Why did the Egyptians not develop sculpture in which the body turned and twisted through space like classical Greek statuary?
Could someone please explain the use of "in which" here, and paraphrase this sentence. Thanks.
In which: which after a preposition is
In your example sentence, which refers to the Egyptians' sculpture, and in means the following clause describes an intrinsic characteristic of it.
To remove in which unambiguously, the entire sentence needs to be recast to describe the Greek sculptures first and then link the Egyptians to that:
There are shorter but more ambiguous methods, like replacing in which with where:
Here, the body is only linked to Egyptian sculpture by context. You might use that, perhaps:
Again, the body could refer to the observer's body, that it's necessary to turn and twist one's own body in order to view the Greek sculpture.
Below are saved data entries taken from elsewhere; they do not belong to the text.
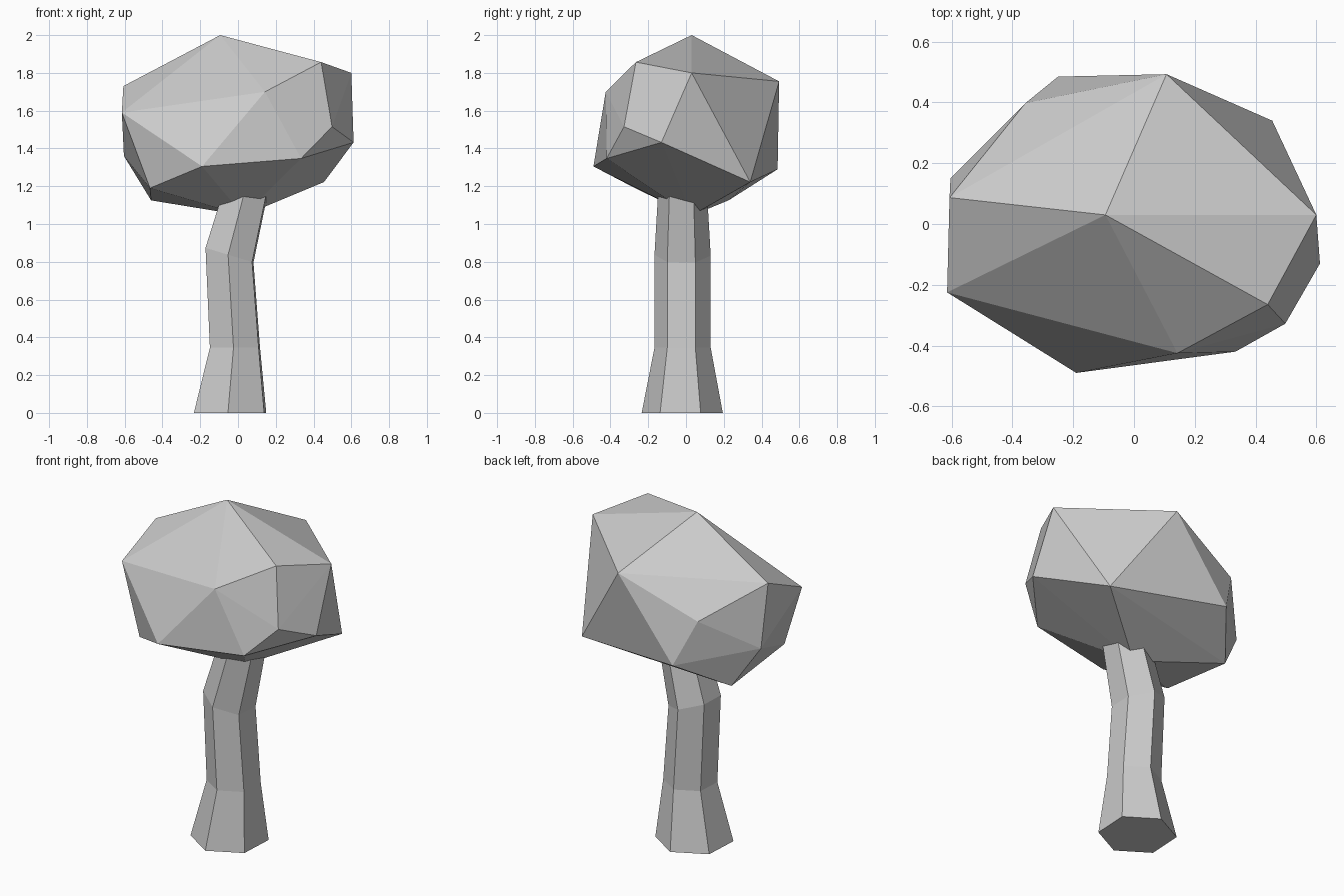
import bpy, bmesh
from math import sin, cos, tan, radians

if "Cube" in bpy.data.objects:
    bpy.data.objects.remove(bpy.data.objects["Cube"])


def add_object(name, bm):
    bmesh.ops.recalc_face_normals(bm, faces=bm.faces[:])
    mesh = bpy.data.meshes.new(name)
    bm.to_mesh(mesh)
    bm.free()
    obj = bpy.data.objects.new(name, mesh)
    bpy.context.collection.objects.link(obj)
    return obj


# Trunk: hexagonal rings (centre x, y, z, radius, lean in degrees) bridged upwards
SIDES = 6
rings = [
    (-0.042, -0.02, 0.00, 0.215, 0),
    (-0.016, -0.018, 0.345, 0.149, 0),
    (-0.045, -0.018, 0.835, 0.149, 17),
    (0.070, -0.018, 1.28, 0.123, 14),
]
bm = bmesh.new()
loops = []
for cx, cy, cz, r, lean in rings:
    loop = []
    for i in range(SIDES):
        a = radians(27 + 360 * i / SIDES)
        dx = r * cos(a) * cos(radians(lean))
        loop.append(bm.verts.new((cx + dx, cy + r * sin(a),
                                  cz - dx * tan(radians(lean)))))
    loops.append(loop)
for low, high in zip(loops, loops[1:]):
    for i in range(SIDES):
        j = (i + 1) % SIDES
        bm.faces.new((low[i], low[j], high[j], high[i]))
bm.faces.new(loops[0][::-1])
bm.faces.new(loops[-1])
add_object("trunk", bm)

# Crown: irregular faceted blob, the convex hull of its corner points
corners = [
    (-0.094, 0.03, 2.0),
    # upper corners
    (0.107, 0.493, 1.755), (0.60, 0.03, 1.80), (0.44, -0.265, 1.857),
    (0.143, -0.425, 1.70), (-0.615, -0.225, 1.59), (-0.607, 0.087, 1.73),
    (-0.357, 0.398, 1.55),
    # lower corners
    (-0.25, 0.485, 1.29), (0.455, 0.34, 1.222), (0.612, -0.13, 1.432),
    (0.498, -0.328, 1.515), (0.334, -0.42, 1.347), (-0.19, -0.49, 1.305),
    (-0.604, 0.15, 1.36), (-0.466, -0.27, 1.19), (-0.46, 0.225, 1.125),
    (0.03, 0.03, 1.045),
]
bm = bmesh.new()
for co in corners:
    bm.verts.new(co)
bmesh.ops.convex_hull(bm, input=bm.verts[:])
add_object("crown", bm)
That's a rather ridiculous concept, so it's understood that the body in question is the depicted body in the sculpture, but using in which removes the ambiguity altogether by definitively linking the body to the sculpture.
The usage of "in which" in the quote you supplied can be replaced by "where" without altering the meaning.
Why did the Egyptians not develop a sculpture where the body turned and twisted through space like classical Greek statuary?